Tomorrow will be 30 days since I started using 2-step verification with my Gmail accounts. For those that don’t know about 2-step verification basically it adds an extra layer of security to your accounts so you have to type in a username, password AND code that is sent via text message before you can login.
After 30 days I have to say I’m still a fan. Knowing my passwords may be compromised but my accounts are still safe is a very comforting feeling. Several times (5-7) during the month I found myself trying to login without my phone nearby.
My initial thought when starting the challenge was there is no way this is going to last. It seemed like everyone I spoke with had the same thoughts. I often heard, “What a waste of time,” or, “That would drive me nuts.”
Here are a few tips that helped make 2-step verification a little bit easier:
1) Download the Google Authenticator Android Application. This installed an app on my phone which would update a new verification code every 30 seconds. This saved the delay / expense / pain of having to have a text message sent each time I tried to login to an account.
2) If you use the Authenticator App mentioned above you can turn off 2-step for 30 days. This is kind of cheating but you can turn 2-step verification off on a single computer. The main point of 2-step verification is to prevent someone from gaining access to your account if they figure out your credentials. Turning off 2-step for a computer that is secured inside your residence or maybe the laptop you always carry with you does lessen the security for that computer but you maintain the security advantage for your account from anywhere else. Each time you login 2-step gives you the option to “remember verification for this computer for 30 days.” Click that option and you’re back to using your username and password only on that computer…for 30 days.

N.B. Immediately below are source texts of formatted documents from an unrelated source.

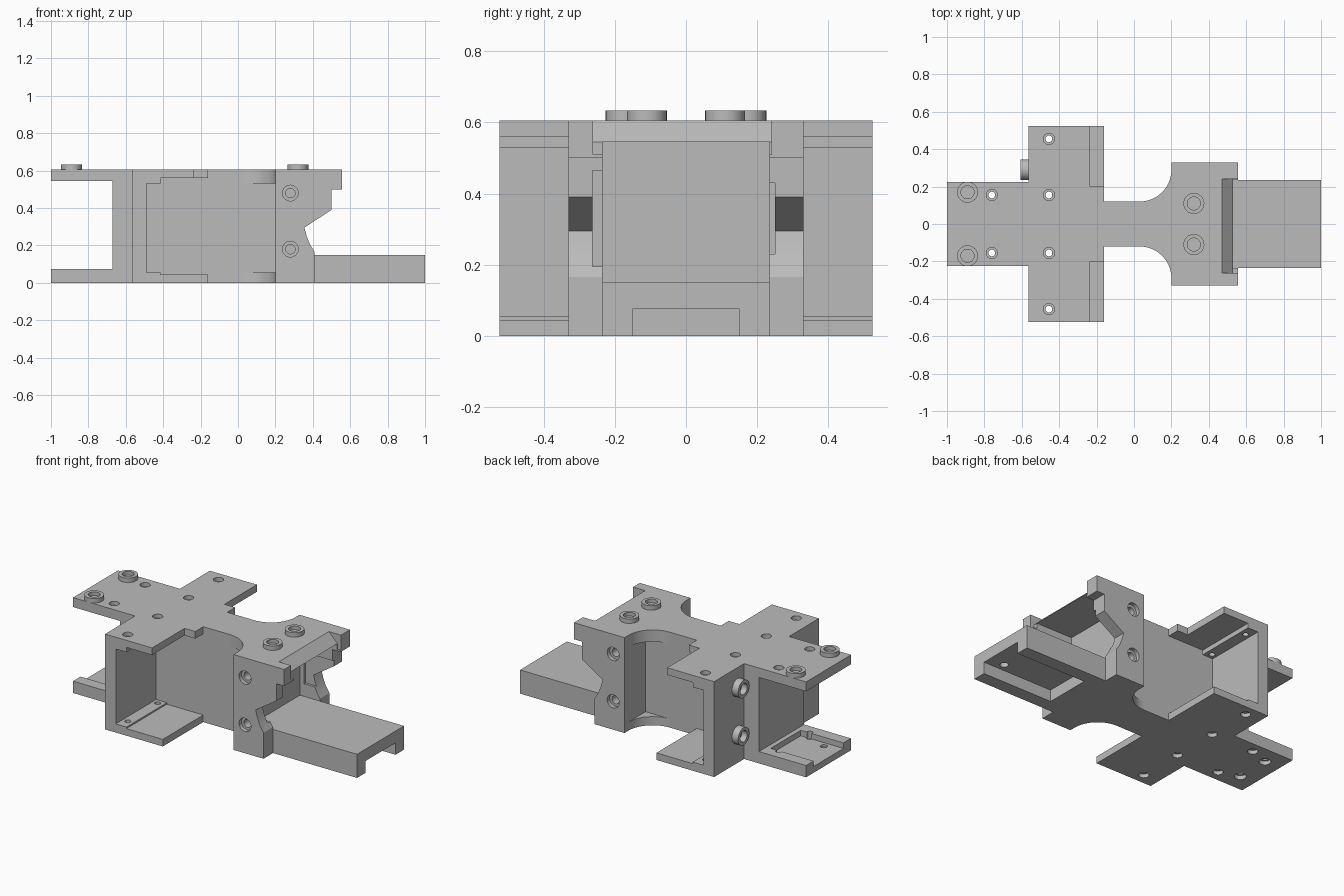
import bpy, bmesh, math
from mathutils import Vector

if "Cube" in bpy.data.objects:
    bpy.data.objects.remove(bpy.data.objects["Cube"])

grey = bpy.data.materials.new("plain grey")
grey.use_nodes = True
GREY = (0.5, 0.5, 0.5, 1)
grey.diffuse_color = GREY
grey.node_tree.nodes["Principled BSDF"].inputs["Base Color"].default_value = GREY
TOP = 0.605


def finish(name, bm):
    bmesh.ops.recalc_face_normals(bm, faces=bm.faces)
    mesh = bpy.data.meshes.new(name)
    bm.to_mesh(mesh)
    bm.free()
    mesh.materials.append(grey)
    obj = bpy.data.objects.new(name, mesh)
    bpy.context.collection.objects.link(obj)
    return obj


def box(name, x, y, z):
    return prism(name, [(x[0], y[0]), (x[1], y[0]), (x[1], y[1]), (x[0], y[1])], z)


def prism(name, outline, span, along_y=False):
    """Extrude an outline upward, or a side profile across the width."""
    bm = bmesh.new()
    place = (lambda a, b, c: (a, c, b)) if along_y else (lambda a, b, c: (a, b, c))
    rings = [[bm.verts.new(place(a, b, c)) for a, b in outline] for c in span]
    for ring in rings:
        bm.faces.new(ring)
    n = len(outline)
    for i in range(n):
        j = (i + 1) % n
        bm.faces.new((rings[0][i], rings[0][j], rings[1][j], rings[1][i]))
    return finish(name, bm)


def turned(name, profile, at, direction, sides=32):
    """Revolve (radius, height) pairs about a direction, with both ends capped."""
    bm = bmesh.new()
    turn = Vector(direction).to_track_quat("Z", "Y")
    rings = []
    for r, h in profile:
        angles = [math.tau * i / sides for i in range(sides)]
        rings.append([bm.verts.new(Vector(at) + turn @ Vector((r * math.cos(a), r * math.sin(a), h)))
                      for a in angles])
    bm.faces.new(rings[0])
    bm.faces.new(rings[-1])
    for lo, hi in zip(rings, rings[1:]):
        for i in range(sides):
            j = (i + 1) % sides
            bm.faces.new((lo[i], lo[j], hi[j], hi[i]))
    return finish(name, bm)


def cut(obj, cutter):
    mod = obj.modifiers.new("cut", "BOOLEAN")
    mod.operation, mod.solver, mod.object = "DIFFERENCE", "EXACT", cutter
    bpy.context.view_layer.objects.active = obj
    bpy.ops.object.modifier_apply(modifier=mod.name)
    bpy.data.objects.remove(cutter)


def hole(obj, at, direction, depth, r=0.03):
    """Stepped screw hole: wide at the mouth, narrower further in."""
    cut(obj, turned("cutter", [(r * 0.6, -depth), (r * 0.6, -0.025), (r, -0.025), (r, 0.02)],
                    at, direction))


def boss(name, at, direction, height):
    turned(name, [(0.056, -0.005), (0.056, height), (0.035, height), (0.035, 0.005)], at, direction)


# Rear neck with its upper plate and channelled lower plate
box("neck_block", (-0.67, -0.55), (-0.225, 0.225), (0, TOP))
upper = box("upper_rear_plate", (-1, -0.6), (-0.225, 0.225), (0.545, TOP))
lower = box("lower_rear_plate", (-1, -0.6), (-0.225, 0.225), (0, 0.075))
cut(lower, box("cutter", (-1.1, -0.7), (-0.15, 0.15), (0.04, 0.1)))
for s in (-1, 1):
    hole(upper, (-0.76, 0.155 * s, TOP), (0, 0, 1), 0.1)
    hole(lower, (-0.76, 0.155 * s, 0), (0, 0, -1), 0.1)
    hole(lower, (-0.89, 0.11 * s, 0), (0, 0, -1), 0.1, 0.035)

# Cross wall with joining bosses on one side and sockets on the other
wall = box("cross_wall", (-0.565, -0.49), (-0.525, 0.525), (0, TOP))
for z in (0.18, 0.48):
    hole(wall, (-0.565, -0.29, z), (-1, 0, 0), 0.05, 0.04)
    boss("wall_boss", (-0.565, 0.29, z), (-1, 0, 0), 0.043)

# Wing flanges, each with a thicker step beside the wall
wing_outline = [(-0.49, -0.525), (-0.235, -0.525), (-0.235, -0.2), (-0.16, -0.2),
                (-0.16, 0.2), (-0.235, 0.2), (-0.235, 0.525), (-0.49, 0.525)]
wing_top = prism("upper_wing", wing_outline, (0.56, TOP))
wing_low = box("lower_wing", (-0.49, -0.16), (-0.525, 0.525), (0, 0.045))
rib_top = box("upper_wing_step", (-0.49, -0.415), (-0.525, 0.525), (0.53, 0.56))
rib_low = box("lower_wing_step", (-0.49, -0.415), (-0.525, 0.525), (0.045, 0.055))
for y in (-0.455, -0.155, 0.155, 0.455):
    for part in (wing_top, rib_top):
        hole(part, (-0.455, y, TOP), (0, 0, 1), 0.1)
    for part in (wing_low, rib_low):
        hole(part, (-0.455, y, 0), (0, 0, -1), 0.1)

# Central web, flared into the end block at top and bottom
box("central_web", (-0.5, 0.25), (-0.12, 0.12), (0, TOP))
arc = [(0.03 + 0.17 * math.sin(a), 0.29 - 0.17 * math.cos(a))
       for a in [math.pi / 2 * i / 16 for i in range(17)]]
flare = arc + [(x, -y) for x, y in reversed(arc)]
prism("upper_flare", flare, (0.53, TOP))
prism("lower_flare", flare, (0, 0.055))

# End block: notched cheeks around a recess with a bevelled roof edge
cheek = [(0.2, 0), (0.41, 0), (0.41, 0.165), (0.385, 0.205), (0.367, 0.25), (0.355, 0.295),
         (0.5, 0.39), (0.5, 0.5), (0.555, 0.5), (0.555, TOP), (0.2, TOP)]
block = prism("end_block", cheek, (-0.33, 0.33), True)
cut(block, box("cutter", (0.27, 0.7), (-0.235, 0.235), (0.15, 0.545)))
cut(block, prism("cutter", [(0.465, 0.61), (0.53, 0.545), (0.53, 0.51), (0.7, 0.51), (0.7, 0.61)],
                 (-0.262, 0.24), True))
cut(block, box("cutter", (0.3, 0.7), (-0.263, -0.2), (0.195, 0.465)))
cut(block, box("cutter", (0.3, 0.7), (0.2, 0.25), (0.23, 0.43)))
for s in (-1, 1):
    for z in (0.18, 0.48):
        hole(block, (0.28, 0.33 * s, z), (0, s, 0), 0.08, 0.042)

# Tongue with a channel underneath
tongue = box("tongue", (0.4, 1), (-0.235, 0.235), (0, 0.15))
cut(tongue, box("cutter", (0.5, 1.1), (-0.15, 0.15), (-0.1, 0.075)))
for s in (-1, 1):
    cut(tongue, turned("cutter", [(0.025, 0), (0.025, 0.12)], (0.89, 0.1 * s, 0), (0, 0, 1)))

# Locating bosses on the top
for x, y in ((-0.89, 0.17), (0.32, 0.11)):
    for s in (-1, 1):
        boss("top_boss", (x, y * s, TOP), (0, 0, 1), 0.028)

# Smooth the curved faces and keep the edges crisp
bpy.ops.object.select_all(action="DESELECT")
for obj in bpy.context.collection.objects:
    if obj.type == "MESH" and obj.data.materials and obj.data.materials[0] == grey:
        obj.select_set(True)
        bpy.context.view_layer.objects.active = obj
bpy.ops.object.shade_smooth_by_angle(angle=math.radians(30))
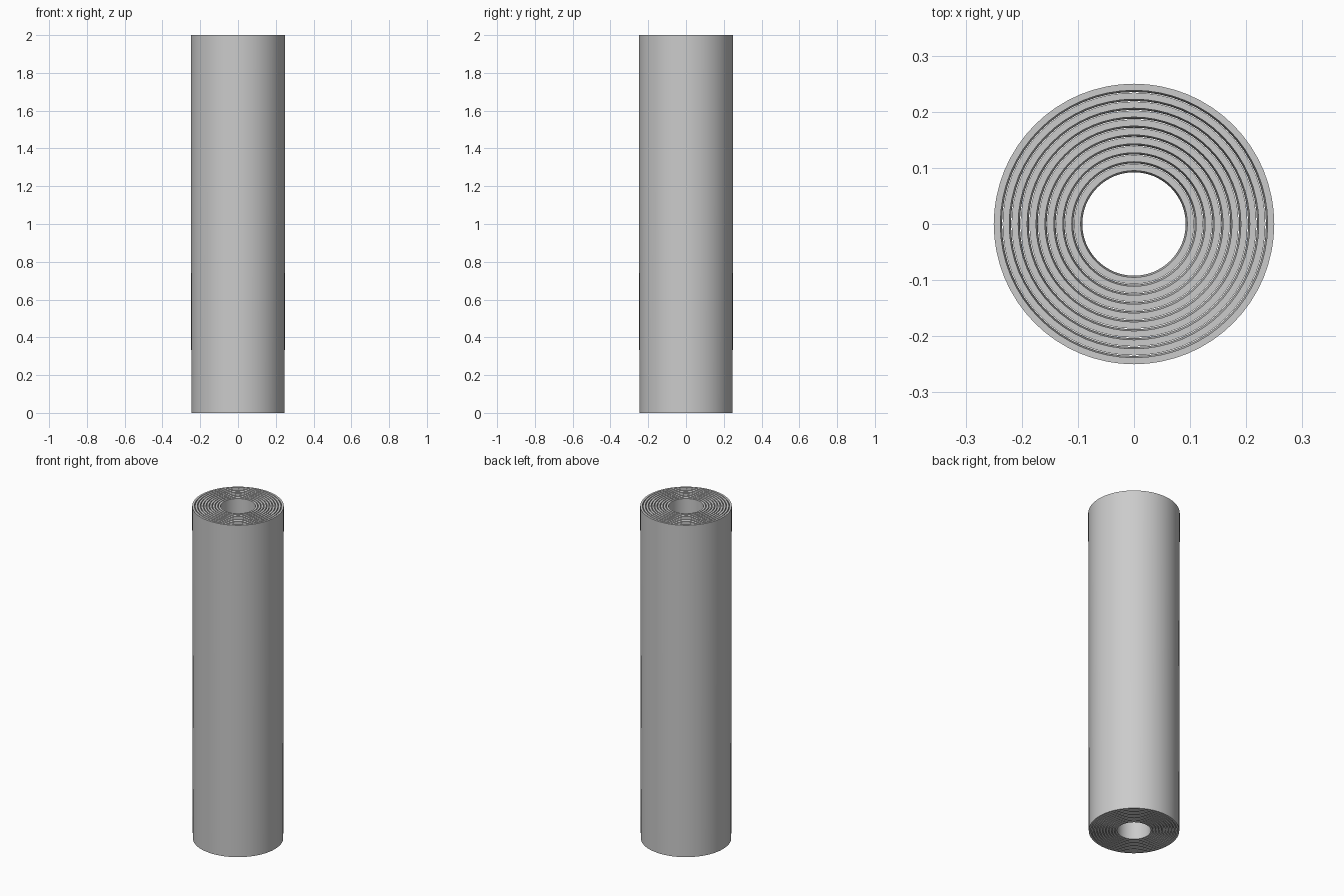
import bpy, bmesh, math

cube = bpy.data.objects.get("Cube")
if cube:
    bpy.data.objects.remove(cube, do_unlink=True)

grey = bpy.data.materials.new("metal grey")
grey.use_nodes = True
colour = (0.6, 0.6, 0.6, 1)
grey.diffuse_color = colour
grey.node_tree.nodes["Principled BSDF"].inputs["Base Color"].default_value = colour

SIDES = 64
HEIGHT = 2.0
COUNT = 10
WALL = 0.0118
PITCH = 0.0159
TAPER = 0.003


def tube(name, radius):
    """Open tube, slightly wider at the top, with a constant wall."""
    profile = [(radius - TAPER, 0), (radius, HEIGHT),
               (radius - WALL, HEIGHT), (radius - WALL - TAPER, 0)]
    bm = bmesh.new()
    rings = []
    for r, z in profile:
        angles = [2 * math.pi * i / SIDES for i in range(SIDES)]
        rings.append([bm.verts.new((r * math.cos(a), r * math.sin(a), z)) for a in angles])
    for k, ring in enumerate(rings):
        above = rings[(k + 1) % len(rings)]
        for i in range(SIDES):
            j = (i + 1) % SIDES
            bm.faces.new((ring[i], ring[j], above[j], above[i]))
    bmesh.ops.recalc_face_normals(bm, faces=bm.faces)
    mesh = bpy.data.meshes.new(name)
    bm.to_mesh(mesh)
    bm.free()
    mesh.materials.append(grey)
    obj = bpy.data.objects.new(name, mesh)
    bpy.context.collection.objects.link(obj)
    bpy.ops.object.select_all(action="DESELECT")
    obj.select_set(True)
    bpy.context.view_layer.objects.active = obj
    bpy.ops.object.shade_smooth_by_angle(angle=math.radians(30))


# Nested telescoping sections, from the outside in
for n in range(COUNT):
    tube(f"tube_section_{n + 1}", 0.25 - n * PITCH)
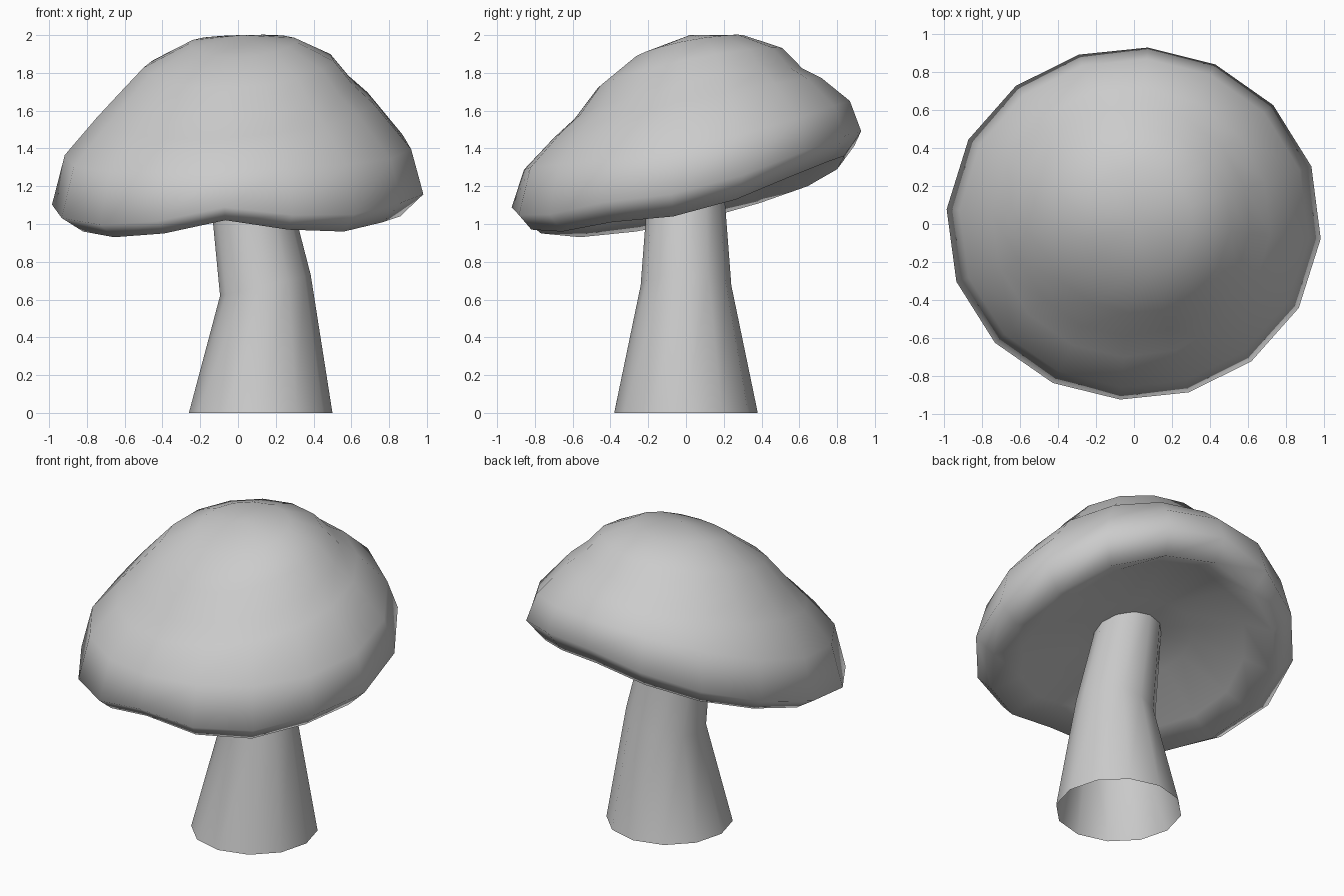
import bpy, bmesh
from math import sin, cos, radians, tau

if "Cube" in bpy.data.objects:
    bpy.data.objects.remove(bpy.data.objects["Cube"], do_unlink=True)

grey = bpy.data.materials.new("plain_grey")
grey.use_nodes = True
grey.diffuse_color = (0.6, 0.6, 0.6, 1)
grey.node_tree.nodes["Principled BSDF"].inputs["Base Color"].default_value = (0.6, 0.6, 0.6, 1)


def around(values, t):
    """Blend smoothly between values given at +x, +y, -x and -y."""
    e, n, w, s = values
    mean = (e + n + w + s) / 4
    return mean + (e - w) / 2 * cos(t) + (n - s) / 2 * sin(t) + (e + w - n - s) / 4 * cos(2 * t)


def loft(name, rings, top=None, bottom=None):
    """Skin a list of equal point rings, closing either end on a point."""
    bm = bmesh.new()
    loops = [[bm.verts.new(p) for p in ring] for ring in rings]
    n = len(loops[0])
    for a, b in zip(loops, loops[1:]):
        for i in range(n):
            j = (i + 1) % n
            bm.faces.new((a[i], a[j], b[j], b[i]))
    for point, loop in ((bottom, loops[0]), (top, loops[-1])):
        if point:
            v = bm.verts.new(point)
            for i in range(n):
                pair = (loop[i], loop[(i + 1) % n])
                bm.faces.new((*(pair if loop is loops[-1] else pair[::-1]), v))
    mesh = bpy.data.meshes.new(name)
    bm.to_mesh(mesh)
    bm.free()
    mesh.materials.append(grey)
    mesh.shade_smooth()
    obj = bpy.data.objects.new(name, mesh)
    bpy.context.scene.collection.objects.link(obj)
    return obj


# Cap: wavy lower rim, tilted dome above, hollow underside below
SIDES = 16
angles = [tau * i / SIDES - radians(4.5) for i in range(SIDES)]
rim_height = [1.04, 1.13, 1.25, 1.33, 1.36, 1.29, 1.2, 1.11,
              1.02, 0.96, 0.93, 0.95, 1.02, 0.97, 0.96, 1.01]


def rim_ring(radii, lift):
    return [(around(radii, t) * cos(t), around(radii, t) * sin(t), h + lift(t))
            for t, h in zip(angles, rim_height)]


def dome_ring(radii, heights):
    return [(around(radii, t) * cos(t), around(radii, t) * sin(t), around(heights, t))
            for t in angles]


cap_rings = [
    dome_ring((0.35,) * 4, (1.24, 1.31, 1.22, 1.17)),
    rim_ring((0.68, 0.66, 0.68, 0.68), lambda t: 0.07),
    rim_ring((0.86, 0.84, 0.86, 0.86), lambda t: 0),
    rim_ring((0.985, 0.93, 0.988, 0.925), lambda t: 0.1 + 0.03 * sin(t) + 0.02 * cos(t)),
    dome_ring((0.92, 0.87, 0.92, 0.86), (1.41, 1.65, 1.35, 1.29)),
    dome_ring((0.72, 0.72, 0.75, 0.70), (1.65, 1.77, 1.55, 1.46)),
    dome_ring((0.61, 0.62, 0.64, 0.59), (1.75, 1.82, 1.67, 1.56)),
    dome_ring((0.51, 0.51, 0.50, 0.47), (1.87, 1.93, 1.82, 1.72)),
    dome_ring((0.31, 0.30, 0.26, 0.27), (1.97, 2.0, 1.95, 1.88)),
]
loft("cap", cap_rings, top=(0.02, 0.02, 2.0), bottom=(0.05, 0, 1.28))

# Stem: open tapered tube that bends at a slanted middle ring
stem_rings = []
for x, z, radius, slant in ((0.12, 0, 0.38, 0), (0.145, 0.675, 0.24, 0.23), (0.03, 1.33, 0.19, 0.2)):
    stem_rings.append([(x + radius * cos(t), radius * sin(t), z + slant * radius * cos(t))
                       for t in (tau * i / 12 for i in range(12))])
loft("stem", stem_rings)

If you have any experience using 2-step verification or further tips to help those that haven’t started yet leave them in the comments. Here are our past 2-step articles (here and here) and Google’s information about 2-step.